                              todd1803

                              I believe this is intended to stop people from running an adjust on the fly type of suspension. Cantilevers are a fixed suspension pivot. An example of a non-fixed mount would be if you built your upper link mounts on a slide, and installed a servo to move if up and down to adjust anti-squat while running.

                              At least that's how I would apply the rule.
                              Grizzly4x4

                              These two videos will explain why that rule is in place. All because of Ace and his rig Slinky.

                              video1

                              video2
                              ok, first off, HI! new to the forums here

                              now on to business..

                              This suspension rule is carried over into the 2008 rules. Now I can see todd's point in his reply. I have yet to see how the videos in Grizzly's reply apply to this suspension rule. As from what I can see in the videos, the suspension and mounts do not have floating/adjustable mount points. What I do see is an electronically operated telescoping chassis, which according to the rules, is not a violation. The only way I could see a violation with the telescoping chassis is if: 1.) In the 2.2 class it extended to more than a 12.5 inch wheelbase, or 2.) In the Super class is compressed to less than a 12 in wheelbase, and/or 3.) The telescoping action is used within the run of a course.

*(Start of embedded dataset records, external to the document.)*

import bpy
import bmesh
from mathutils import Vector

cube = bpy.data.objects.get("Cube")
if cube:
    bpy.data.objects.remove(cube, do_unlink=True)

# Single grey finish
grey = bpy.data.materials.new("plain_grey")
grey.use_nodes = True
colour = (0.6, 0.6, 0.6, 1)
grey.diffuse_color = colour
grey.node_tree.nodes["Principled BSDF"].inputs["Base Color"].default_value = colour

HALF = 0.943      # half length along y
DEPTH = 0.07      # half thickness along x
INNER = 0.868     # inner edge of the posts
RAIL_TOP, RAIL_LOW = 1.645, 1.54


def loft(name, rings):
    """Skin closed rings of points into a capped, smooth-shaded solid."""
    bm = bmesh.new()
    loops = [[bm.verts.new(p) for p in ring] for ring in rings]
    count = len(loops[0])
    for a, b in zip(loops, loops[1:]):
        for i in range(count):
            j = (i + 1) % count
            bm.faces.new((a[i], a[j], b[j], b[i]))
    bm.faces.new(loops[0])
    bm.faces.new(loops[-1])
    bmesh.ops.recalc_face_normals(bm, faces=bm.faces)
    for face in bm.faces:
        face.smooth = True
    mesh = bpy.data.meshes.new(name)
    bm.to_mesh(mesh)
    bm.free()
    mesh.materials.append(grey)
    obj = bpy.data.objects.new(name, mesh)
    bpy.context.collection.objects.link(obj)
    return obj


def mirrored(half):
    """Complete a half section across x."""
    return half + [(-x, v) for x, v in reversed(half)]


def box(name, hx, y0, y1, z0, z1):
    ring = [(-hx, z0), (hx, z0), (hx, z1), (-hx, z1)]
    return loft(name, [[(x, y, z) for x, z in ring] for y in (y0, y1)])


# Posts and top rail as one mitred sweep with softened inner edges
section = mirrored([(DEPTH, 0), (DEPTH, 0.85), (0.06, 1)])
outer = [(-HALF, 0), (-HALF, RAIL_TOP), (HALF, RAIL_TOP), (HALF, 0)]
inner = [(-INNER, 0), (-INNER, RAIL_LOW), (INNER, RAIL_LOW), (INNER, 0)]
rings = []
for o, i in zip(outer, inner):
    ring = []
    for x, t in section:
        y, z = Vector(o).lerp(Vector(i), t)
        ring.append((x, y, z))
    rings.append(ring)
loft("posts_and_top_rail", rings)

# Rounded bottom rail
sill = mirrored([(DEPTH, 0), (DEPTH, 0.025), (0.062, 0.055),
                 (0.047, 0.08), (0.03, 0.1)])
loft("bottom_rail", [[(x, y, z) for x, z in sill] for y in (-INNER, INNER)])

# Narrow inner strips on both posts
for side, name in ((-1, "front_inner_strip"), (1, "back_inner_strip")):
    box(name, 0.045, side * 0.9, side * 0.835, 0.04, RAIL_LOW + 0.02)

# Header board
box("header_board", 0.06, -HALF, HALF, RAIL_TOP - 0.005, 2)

                              Anyways, my point is, the truck in the videos can be seen in violation of another rule (The vehicle must run a course entirely with the same wheelbase, track width, ride height, and tires it started that course with. Any changes to the vehicle [other than winching down the suspension or forced articulation] by the driver, another person, or any device, while on the course are prohibited.) if used in that aspect, but not in relevance to the suspension mounting rule, nor the question asked about it.

                              I'm new to this board, so don't beat me too hard.

                              Just had to make a message on this, as it was bothering me. [/quote:1ecssadu]

                              The reply sent to me:
                              Grizzly4x4

                              The rule that ctlarson refers to was written because we wanted to make "on the fly" extending wheelbase chassis' illegial. That's why I referred to the videos.
                              [quote:1ecssadu]shadowtech

                              As from what I can see in the videos, the suspension and mounts do not have floating/adjustable mount points. What I do see is an electronically operated telescoping chassis, which according to the rules, is not a violation.
                              To this point, if the suspension mounting points move relative to each other, then they are not "fixed".
                              Sure the link and shock mounting points do not move relative to the chassis, but the rear link/shock mounting points move relative to the front link/shock mounting points. Or vise versa depending on what you use for a reference. Therefore the mounting point locations are not "fixed".

                              Another way to look at it is: measure the distance between the shock mounting holes at the beginning of the video, then measure again at the end of the video. The distance is not the same, therefore the mounting points are not fixed.

                              Does that make it clearer? [/quote:1ecssadu]


                              SO, with this argument, and the reply given with their interpretation of the wording of, and reason for, the rules given for 2008; is where I foresee problems with his "twist torque control system" if used in a comp.

                              I know, a lil log winded, but just my $0.02 on the matter

                              USRCCA 2008 Rules (pdf)

                              Comment

                              Working...
                              X